major campaign issue year, and still downplays even
today. In this regard, the House agrees with Kaine on
the importance of linking transportation and land use
reform. Indeed, Howell and Kaine share very similar
critiques of what happens when local governments create
comprehensive plans and make zoning decisions without
consideration to the impact on the local transportation
uses an example in his home district to illustrate how
the system is broken. The Fredericksburg City Council
permitted a major developer, the Silver Companies, to
build a massive complex of shopping centers, big box
stores and restaurants, called Central Park, right off
Interstate 95. As the dominant shopping complex in the region, Central Park sucks in traffic from miles
around, overloading the fragile road network. To make
matters worse, City Council has more recently allowed
Silver Companies to build a big new convention center

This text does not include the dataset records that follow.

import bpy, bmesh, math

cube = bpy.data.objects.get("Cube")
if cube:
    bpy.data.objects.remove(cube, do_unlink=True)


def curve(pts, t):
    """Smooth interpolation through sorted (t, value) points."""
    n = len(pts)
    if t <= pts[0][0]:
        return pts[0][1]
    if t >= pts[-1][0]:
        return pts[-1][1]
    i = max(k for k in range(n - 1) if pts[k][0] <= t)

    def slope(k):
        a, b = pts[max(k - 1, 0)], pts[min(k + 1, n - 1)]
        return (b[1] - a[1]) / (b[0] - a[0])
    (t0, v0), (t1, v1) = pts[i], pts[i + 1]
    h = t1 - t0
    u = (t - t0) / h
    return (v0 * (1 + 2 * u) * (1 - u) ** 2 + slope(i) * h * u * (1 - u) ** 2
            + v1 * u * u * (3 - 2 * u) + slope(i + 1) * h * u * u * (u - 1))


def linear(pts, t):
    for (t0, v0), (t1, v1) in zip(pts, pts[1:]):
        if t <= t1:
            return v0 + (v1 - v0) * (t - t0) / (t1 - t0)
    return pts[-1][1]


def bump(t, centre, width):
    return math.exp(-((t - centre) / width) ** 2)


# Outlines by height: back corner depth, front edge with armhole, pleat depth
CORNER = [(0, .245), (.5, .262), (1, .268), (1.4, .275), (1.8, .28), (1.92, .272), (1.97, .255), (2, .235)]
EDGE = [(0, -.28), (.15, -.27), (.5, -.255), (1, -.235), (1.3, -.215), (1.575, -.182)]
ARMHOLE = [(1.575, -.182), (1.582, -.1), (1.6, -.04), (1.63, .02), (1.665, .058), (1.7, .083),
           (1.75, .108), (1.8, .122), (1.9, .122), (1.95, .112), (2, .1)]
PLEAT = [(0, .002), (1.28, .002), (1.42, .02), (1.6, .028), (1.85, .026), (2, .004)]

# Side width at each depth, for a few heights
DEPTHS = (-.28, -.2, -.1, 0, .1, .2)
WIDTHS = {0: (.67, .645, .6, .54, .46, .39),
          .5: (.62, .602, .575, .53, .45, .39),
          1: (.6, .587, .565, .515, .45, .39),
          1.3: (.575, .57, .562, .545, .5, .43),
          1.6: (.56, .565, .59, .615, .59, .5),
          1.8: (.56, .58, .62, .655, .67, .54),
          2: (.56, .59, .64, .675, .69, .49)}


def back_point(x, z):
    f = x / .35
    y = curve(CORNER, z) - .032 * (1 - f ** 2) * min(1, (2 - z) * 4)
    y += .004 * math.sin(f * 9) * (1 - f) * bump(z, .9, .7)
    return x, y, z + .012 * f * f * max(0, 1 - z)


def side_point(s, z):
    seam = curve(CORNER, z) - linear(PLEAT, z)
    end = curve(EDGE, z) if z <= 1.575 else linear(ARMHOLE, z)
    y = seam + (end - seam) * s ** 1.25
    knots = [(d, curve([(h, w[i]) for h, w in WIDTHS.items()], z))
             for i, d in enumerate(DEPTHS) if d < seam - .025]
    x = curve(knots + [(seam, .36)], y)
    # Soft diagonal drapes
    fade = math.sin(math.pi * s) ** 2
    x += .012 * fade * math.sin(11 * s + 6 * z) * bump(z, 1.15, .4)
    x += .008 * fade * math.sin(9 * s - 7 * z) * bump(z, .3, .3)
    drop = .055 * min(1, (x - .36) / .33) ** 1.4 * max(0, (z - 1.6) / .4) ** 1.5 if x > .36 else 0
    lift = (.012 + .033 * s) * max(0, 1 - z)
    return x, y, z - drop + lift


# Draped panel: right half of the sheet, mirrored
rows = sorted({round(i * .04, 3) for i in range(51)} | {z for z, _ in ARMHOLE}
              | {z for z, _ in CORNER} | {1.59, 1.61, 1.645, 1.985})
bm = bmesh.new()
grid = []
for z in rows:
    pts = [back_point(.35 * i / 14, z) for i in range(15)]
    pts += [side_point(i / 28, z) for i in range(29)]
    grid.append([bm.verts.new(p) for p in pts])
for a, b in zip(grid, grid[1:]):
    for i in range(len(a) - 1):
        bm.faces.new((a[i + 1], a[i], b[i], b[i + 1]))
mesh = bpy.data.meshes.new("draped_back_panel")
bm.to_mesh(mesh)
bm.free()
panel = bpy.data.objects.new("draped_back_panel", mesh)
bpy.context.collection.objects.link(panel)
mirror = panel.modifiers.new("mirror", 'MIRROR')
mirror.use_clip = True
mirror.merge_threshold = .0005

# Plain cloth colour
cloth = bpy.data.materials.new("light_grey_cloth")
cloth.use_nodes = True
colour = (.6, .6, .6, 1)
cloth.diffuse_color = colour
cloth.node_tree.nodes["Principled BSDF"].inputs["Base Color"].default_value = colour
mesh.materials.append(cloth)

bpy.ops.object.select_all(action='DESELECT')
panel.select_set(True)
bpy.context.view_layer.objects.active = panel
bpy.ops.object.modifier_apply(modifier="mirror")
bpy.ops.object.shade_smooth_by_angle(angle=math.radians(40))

and Hilton Hotel nearby.
city says, sure, you can build it, without any thought
to the roads," says Howell. "Instead of 20,000
cars a day, you'll have 40,000 a day. Who's going to fix

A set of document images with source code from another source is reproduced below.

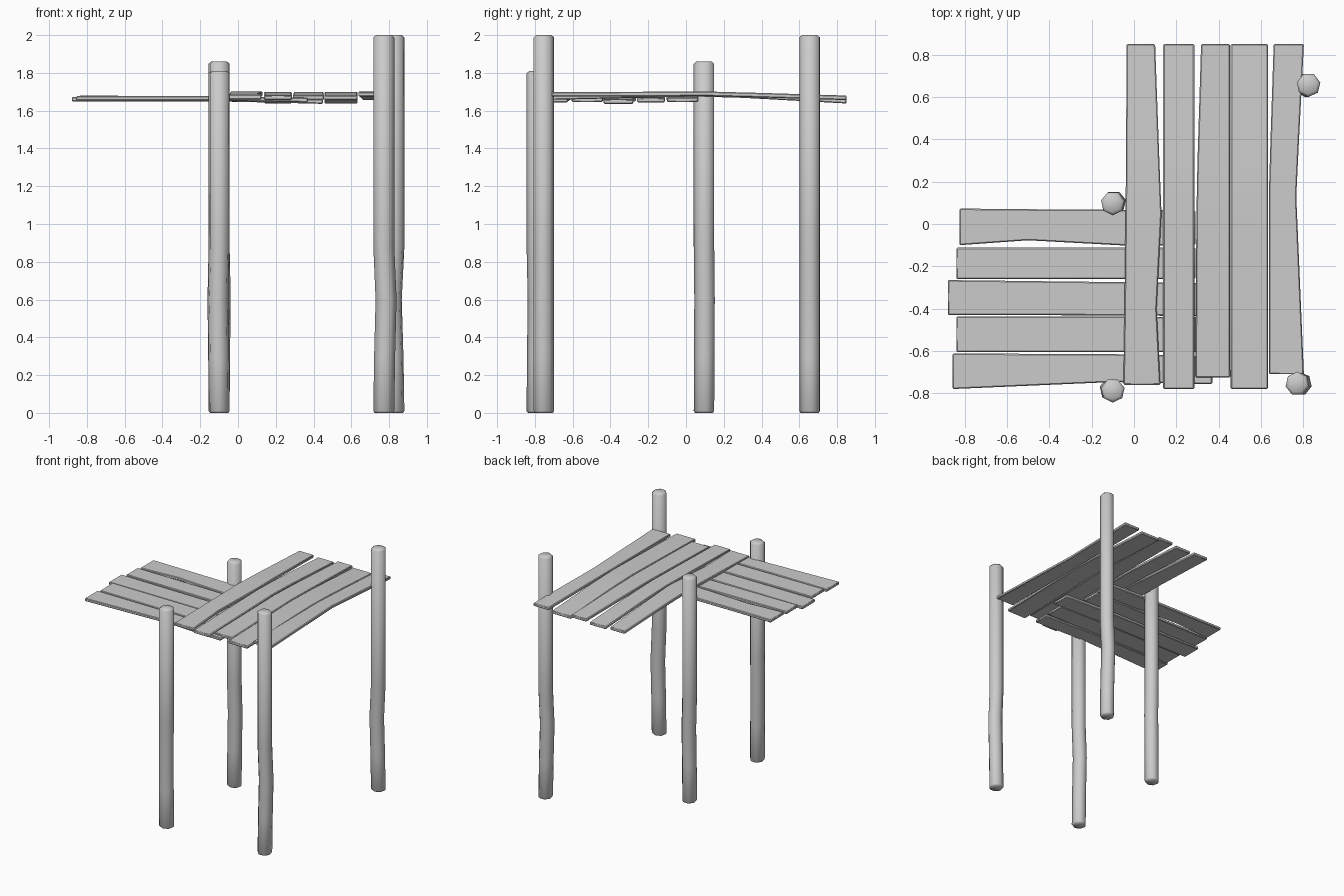
import bpy, bmesh
from math import sin, cos, pi


def finish(name, bm, angle):
    bmesh.ops.recalc_face_normals(bm, faces=bm.faces[:])
    me = bpy.data.meshes.new(name)
    bm.to_mesh(me)
    bm.free()
    ob = bpy.data.objects.new(name, me)
    bpy.context.collection.objects.link(ob)
    bpy.ops.object.select_all(action='DESELECT')
    ob.select_set(True)
    bpy.context.view_layer.objects.active = ob
    bpy.ops.object.shade_smooth_by_angle(angle=angle)
    return ob


def loft(name, rings, angle):
    bm = bmesh.new()
    loops = [[bm.verts.new(p) for p in ring] for ring in rings]
    n = len(loops[0])
    for a, b in zip(loops, loops[1:]):
        for i in range(n):
            j = (i + 1) % n
            bm.faces.new((a[i], a[j], b[j], b[i]))
    bm.faces.new(loops[0])
    bm.faces.new(loops[-1])
    return finish(name, bm, angle)


# Seven-sided log with a slight kink at z = 0.6 and chamfered ends
def post(name, x, y, h, dx, dy, phase):
    r = 0.057
    rings = []
    for z, s, k in ((0, 0.88, 0), (0.01, 1, 0), (0.3, 1, .35), (0.6, 1, 1),
                    (0.88, 1, 0), (h - 0.012, 1, 0), (h, 0.75, 0)):
        rings.append([(x + dx * k + r * s * cos(phase + i * 2 * pi / 7),
                       y + dy * k + r * s * sin(phase + i * 2 * pi / 7), z)
                      for i in range(7)])
    loft(name, rings, 1.05)


# Board through stations (distance along, low edge, high edge, centre height)
def plank(name, along_y, stations, t=0.024):
    rings = []
    for d, lo, hi, z in stations:
        ring = [(lo, z - t / 2), (hi, z - t / 2), (hi, z + t / 2), (lo, z + t / 2)]
        rings.append([(c, d, zz) if along_y else (d, c, zz) for c, zz in ring])
    ob = loft(name, rings, 0.6)
    bev = ob.modifiers.new("soft_edges", 'BEVEL')
    bev.width = 0.005
    bev.segments = 1
    bev.limit_method = 'ANGLE'
    bev.angle_limit = 0.8


# Posts
post("post_back_left", -0.10, 0.098, 1.86, 0.006, 0.003, -pi / 2)
post("post_front_left", -0.10, -0.787, 1.81, -0.006, 0.006, -pi / 2)
post("post_back_right", 0.825, 0.657, 2.0, -0.014, 0.0, 0.2)
post("post_front_right", 0.772, -0.755, 2.0, 0.012, 0.0, pi / 2)

# Upper deck, boards running front to back
upper = [
    [(-0.76, -0.05, 0.125, 1.672), (-0.4, -0.045, 0.107, 1.68), (0.05, -0.04, 0.13, 1.689),
     (0.3, -0.038, 0.12, 1.682), (0.85, -0.035, 0.10, 1.658)],
    [(-0.78, 0.138, 0.285, 1.669), (0.05, 0.138, 0.285, 1.687),
     (0.3, 0.138, 0.285, 1.68), (0.85, 0.138, 0.285, 1.65)],
    [(-0.725, 0.29, 0.455, 1.67), (0.05, 0.295, 0.453, 1.687),
     (0.3, 0.30, 0.453, 1.682), (0.85, 0.317, 0.453, 1.665)],
    [(-0.78, 0.457, 0.633, 1.668), (0.05, 0.457, 0.633, 1.687),
     (0.3, 0.457, 0.633, 1.68), (0.85, 0.457, 0.633, 1.65)],
    [(-0.71, 0.637, 0.803, 1.687), (0.13, 0.637, 0.767, 1.689),
     (0.4, 0.645, 0.78, 1.682), (0.85, 0.66, 0.803, 1.668)],
]
for i, s in enumerate(upper):
    plank(f"upper_board_{i + 1}", True, s)

# Lower deck, boards running sideways underneath
lower = [
    [(-0.825, -0.10, 0.073, 1.666), (-0.5, -0.077, 0.07, 1.666),
     (-0.04, -0.102, 0.067, 1.664), (0.29, -0.10, 0.064, 1.657)],
    [(-0.84, -0.26, -0.112, 1.668), (-0.04, -0.26, -0.112, 1.664), (0.29, -0.26, -0.112, 1.656)],
    [(-0.88, -0.43, -0.265, 1.661), (-0.04, -0.432, -0.275, 1.66), (0.45, -0.437, -0.28, 1.648)],
    [(-0.84, -0.605, -0.437, 1.668), (-0.04, -0.605, -0.437, 1.664), (0.37, -0.605, -0.441, 1.657)],
    [(-0.857, -0.78, -0.612, 1.666), (-0.1, -0.747, -0.615, 1.665), (0.37, -0.757, -0.625, 1.656)],
]
for i, s in enumerate(lower):
    plank(f"lower_board_{i + 1}", False, s)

it? The state."
there are important philosophical differences on how
transportation and land use planning should be aligned.
Kaine wants to give local governments more power to

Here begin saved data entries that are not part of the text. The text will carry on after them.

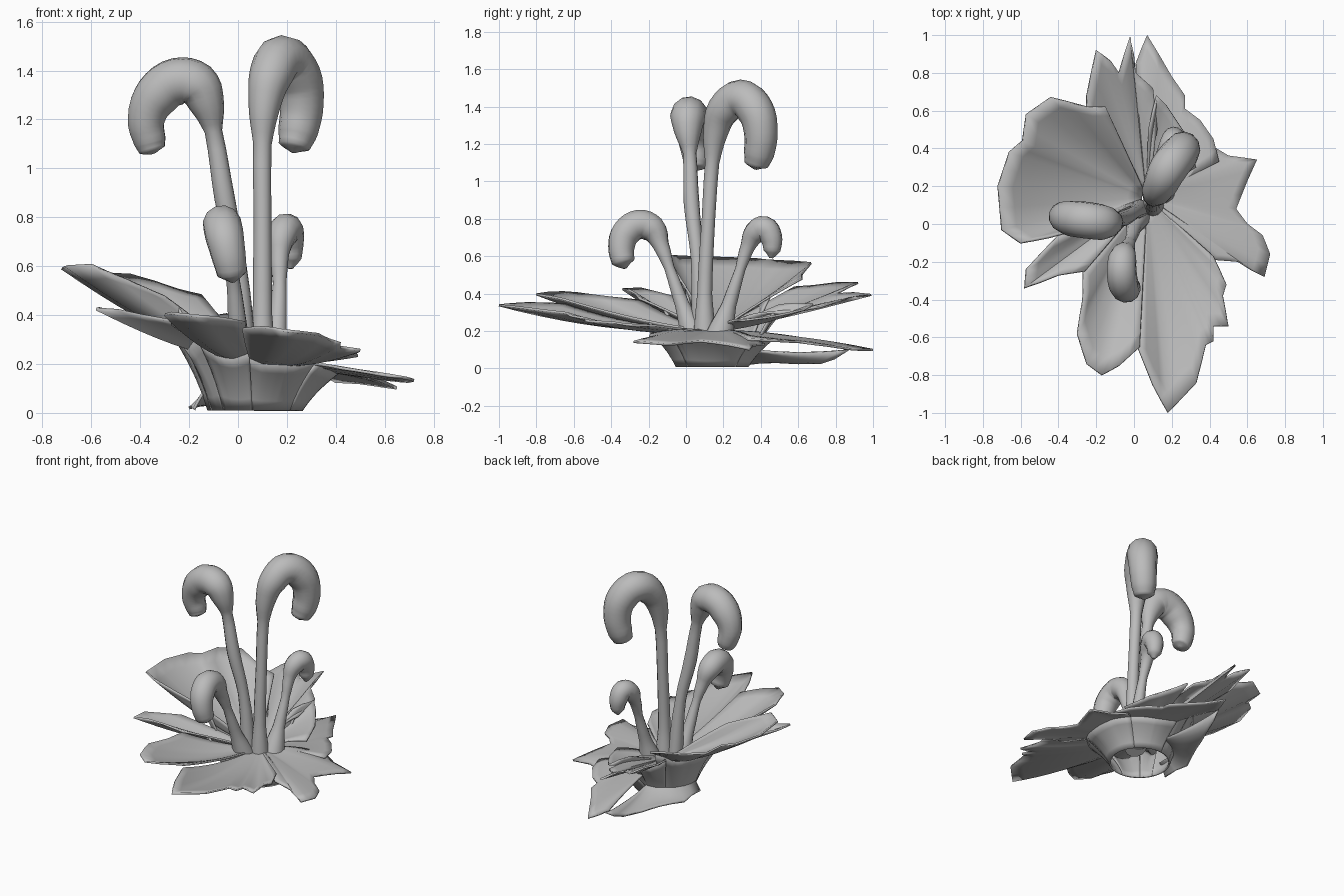
import bpy, bmesh, math
from mathutils import Vector

if "Cube" in bpy.data.objects:
    bpy.data.objects.remove(bpy.data.objects["Cube"], do_unlink=True)

# One matte grey for the whole plant
grey = bpy.data.materials.new("matte_grey")
grey.use_nodes = True
shade = (0.5, 0.5, 0.5, 1)
grey.diffuse_color = shade
grey.node_tree.nodes["Principled BSDF"].inputs["Base Color"].default_value = shade

THROAT = Vector((0.07, 0.14))   # centre of the hollow foot
FOOT_R = 0.19                   # radius of the open ring on the ground
JOIN_R = 0.34                   # where the foot meets the petals
STEPS = 10


def finish(obj, angle):
    bpy.ops.object.select_all(action="DESELECT")
    obj.select_set(True)
    bpy.context.view_layer.objects.active = obj
    bpy.ops.object.shade_smooth_by_angle(angle=math.radians(angle))


def sheet(name, rows):
    """Skin a grid of points into a thin surface."""
    bm = bmesh.new()
    grid = [[bm.verts.new(p) for p in row] for row in rows]
    for a, b in zip(grid, grid[1:]):
        for i in range(len(a) - 1):
            bm.faces.new((a[i], a[i + 1], b[i + 1], b[i]))
    bmesh.ops.recalc_face_normals(bm, faces=bm.faces)
    mesh = bpy.data.meshes.new(name)
    bm.to_mesh(mesh)
    bm.free()
    mesh.materials.append(grey)
    obj = bpy.data.objects.new(name, mesh)
    bpy.context.collection.objects.link(obj)
    solid = obj.modifiers.new("thickness", "SOLIDIFY")
    solid.thickness = 0.012
    solid.offset = 0
    finish(obj, 50)


def bend(a, b, c, t):
    return a * (1 - t) ** 2 + b * 2 * t * (1 - t) + c * t * t


def petal(name, z_start, z_end, mid_z, outline, start=(0.03, 0.2), skirt=True):
    """Ribs run from the throat out to a ragged outline; a skirt drops to the foot."""
    tips = [Vector(p) for p in outline]
    dense = [tips[0]]
    for a, b in zip(tips, tips[1:]):
        dense += [(a + b) / 2, b]
    reach = max((p - THROAT).length for p in tips)
    leaf, under = [], []
    for k, tip in enumerate(dense):
        u = k / (len(dense) - 1)
        out = tip - THROAT
        length = out.length
        aim = out.normalized()
        rim_z = z_start + (z_end - z_start) * u
        tip_z = 0.25 + (rim_z - 0.25) * min(1, length / reach + 0.1)

        def height(t):
            # shallow trough along the middle of each petal
            dip = 0.02 * math.sin(math.pi * u) * math.sin(math.pi * t)
            return bend(start[1], mid_z, tip_z, t) - dip

        row = []
        for i in range(STEPS + 1):
            t = i / STEPS
            p = THROAT + aim * (start[0] + (length - start[0]) * t)
            row.append((p.x, p.y, height(t)))
        leaf.append(row)

        join_r = min(JOIN_R, length * 0.9)
        join_z = height((join_r - start[0]) / (length - start[0]))
        row = []
        for i in range(6):
            t = i / 5
            p = THROAT + aim * bend(FOOT_R, 0.24, join_r, t)
            row.append((p.x, p.y, bend(0.012, join_z * 0.55, join_z, t)))
        under.append(row)
    sheet(name, leaf)
    if skirt:
        sheet(name + "_skirt", under)


petal("broad_left_petal", 0.62, 0.55, 0.36, [
    (-.3, -.03), (-.45, -.07), (-.6, -.1), (-.7, -.03), (-.72, .2), (-.66, .38),
    (-.59, .44), (-.57, .58), (-.44, .67), (-.25, .62), (-.15, .62)])
petal("back_petal", 0.5, 0.33, 0.32, [
    (-.25, .58), (-.25, .68), (-.2, .92), (-.12, .86), (-.08, .8),
    (-.02, .99), (.01, .8), (.1, .72), (.12, .5)])
petal("low_back_petal", 0.09, 0.1, 0.2, [
    (.45, .33), (.42, .45), (.35, .55), (.27, .61), (.27, .68),
    (.2, .78), (.07, 1), (.01, .85)])
petal("right_petal", 0.07, 0.16, 0.22, [
    (.4, .42), (.5, .36), (.65, .34), (.6, .23), (.54, .08),
    (.6, 0), (.68, -.06), (.72, -.16), (.69, -.28), (.55, -.2), (.42, -.19)])
petal("front_right_petal", 0.21, 0.37, 0.21, [
    (.42, -.17), (.49, -.32), (.47, -.38), (.5, -.54), (.42, -.54), (.42, -.62),
    (.38, -.64), (.33, -.84), (.18, -1), (.1, -.85), (.02, -.65)])
petal("front_left_petal", 0.38, 0.43, 0.25, [
    (.03, -.65), (-.08, -.75), (-.17, -.8), (-.25, -.74), (-.3, -.58),
    (-.27, -.4), (-.27, -.24)])
petal("left_petal", 0.42, 0.43, 0.3, [
    (-.26, -.25), (-.4, -.27), (-.58, -.34), (-.57, -.24), (-.4, -.06)])
petal("inner_petal", 0.37, 0.26, 0.27, [
    (.08, .5), (.12, .68), (.17, .63), (.27, .48), (.33, .3)], skirt=False)

# Low flap spreading from the foot under the raised back petals
petal("foot_flap", 0.1, -0.28, 0.07, [
    (.02, .87), (-.02, .72), (-.12, .48), (-.2, .3), (-.18, .1)],
    start=(0.2, 0.1), skirt=False)


def stem(name, points):
    """Tapering tube: each point is x, y, z and radius."""
    curve = bpy.data.curves.new(name, "CURVE")
    curve.dimensions = "3D"
    curve.bevel_depth = 1
    curve.bevel_resolution = 4
    curve.resolution_u = 4
    curve.use_fill_caps = True
    spline = curve.splines.new("BEZIER")
    spline.bezier_points.add(len(points) - 1)
    for bp, (x, y, z, r) in zip(spline.bezier_points, points):
        bp.co = (x, y, z)
        bp.radius = r
        bp.handle_left_type = bp.handle_right_type = "AUTO"
    curve.materials.append(grey)
    obj = bpy.data.objects.new(name, curve)
    bpy.context.collection.objects.link(obj)
    bpy.ops.object.select_all(action="DESELECT")
    obj.select_set(True)
    bpy.context.view_layer.objects.active = obj
    bpy.ops.object.convert(target="MESH")
    finish(bpy.context.object, 60)


# Hooked stems with swollen, curled heads
stem("tall_left_stem", [
    (.03, .08, .18, .05), (0, .06, .6, .035), (-.055, .03, .88, .042),
    (-.1, .02, 1.15, .036), (-.13, .01, 1.27, .075), (-.17, .01, 1.34, .095),
    (-.25, .02, 1.355, .098), (-.33, .03, 1.3, .095), (-.375, .04, 1.2, .078),
    (-.36, .05, 1.11, .067), (-.35, .05, 1.075, .055), (-.345, .05, 1.06, .01)])
stem("tall_right_stem", [
    (.1, .1, .18, .06), (.1, .1, .4, .04), (.1, .12, .8, .036),
    (.1, .14, 1.1, .038), (.11, .16, 1.27, .068), (.135, .2, 1.38, .09),
    (.18, .29, 1.445, .1), (.24, .37, 1.38, .1), (.26, .4, 1.26, .09),
    (.245, .39, 1.15, .082), (.23, .375, 1.09, .065), (.225, .37, 1.065, .01)])
stem("short_front_stem", [
    (.02, .04, .18, .07), (0, -.02, .34, .04), (-.02, -.09, .54, .028),
    (-.04, -.135, .66, .045), (-.06, -.18, .745, .075), (-.065, -.25, .77, .08),
    (-.055, -.32, .725, .08), (-.04, -.345, .65, .072),
    (-.025, -.335, .57, .062), (-.02, -.325, .535, .01)])
stem("short_back_stem", [
    (.15, .18, .18, .075), (.16, .23, .34, .04), (.17, .29, .53, .028),
    (.17, .33, .65, .04), (.18, .37, .725, .062), (.2, .42, .75, .066),
    (.21, .455, .7, .06), (.215, .46, .63, .045), (.215, .455, .59, .01)])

reject rezoning requests that would allow development in
areas where the transportation infrastructure is
inadequate to handle the resulting traffic. Howell
doesn't like that kind of
House reform package would require local governments to
include transportation improvements -- and the estimated
cost of those improvements -- in their comprehensive
plans. Furthermore, localities would have to submit
their comprehensive plans and traffic impact statements
to VDOT for review and comment.
measures would ease requirements for allowing local
governments to extract proffers from developers, and
would put more money into the hands of local governments
for transportation improvements.
are modest measures, and Howell concedes that they
represent only a first step. My personal reaction: It
can't hurt to require local governments to consider
transportation when they assemble their comprehensive
plans. If county supervisors understand the impact their
zoning decisions will have on traffic congestion, and if
they know how much the roads will cost to fix, they
might exercise more prudence.
the other hand, the House proposals don't touch
underlying problems, such as the zoning codes and
subdivision ordinances that cause development to be so
scattered, disconnected and low-density. Until that
pervasive pattern of dysfunctional development changes,
any land use reforms will be cosmetic.
even my criticisms of the House plan miss a larger
point: The House is thinking about the
transportation-land use connection. That is a momentous
Virginia's political reporters and editorial writers
have failed to grasp is that the terms of the
transportation debate are shifting. Even if Kaine and
Howell disagree on the specifics of land use reform, so
what? Look at how much they agree upon.
Mainstream Media, which dwells on conflict and discord,
fails to see the traffic jam for all the cars: Land use
reform is not just a local issue anymore; it's a state
issue, and the Governor and the House have resolved to
the media radar screen, a vibrant debate is taking place
about the future of Virginia transportation. From
the ranks of
free-market think-tank wonks and the Smart Growth
activists, creative thinking is bubbling into the
political arena. Even the politicians are getting it.
The reporters, it seems, are the last to know.
February 13, 2006
Opens Fray in VA Over Road Funds
Crystallize on Spending, Taxes
Opens a Third Transportation Route
GOP floats $2B roads plan
legislators have a transportation strategy that raises
less money but avoids tax hikes
The Daily Press
Pitch Plan for Roads
The Fredericksburg Free Lance-Star
Richmond Times-Dispatch covered the
story, I could not find it online.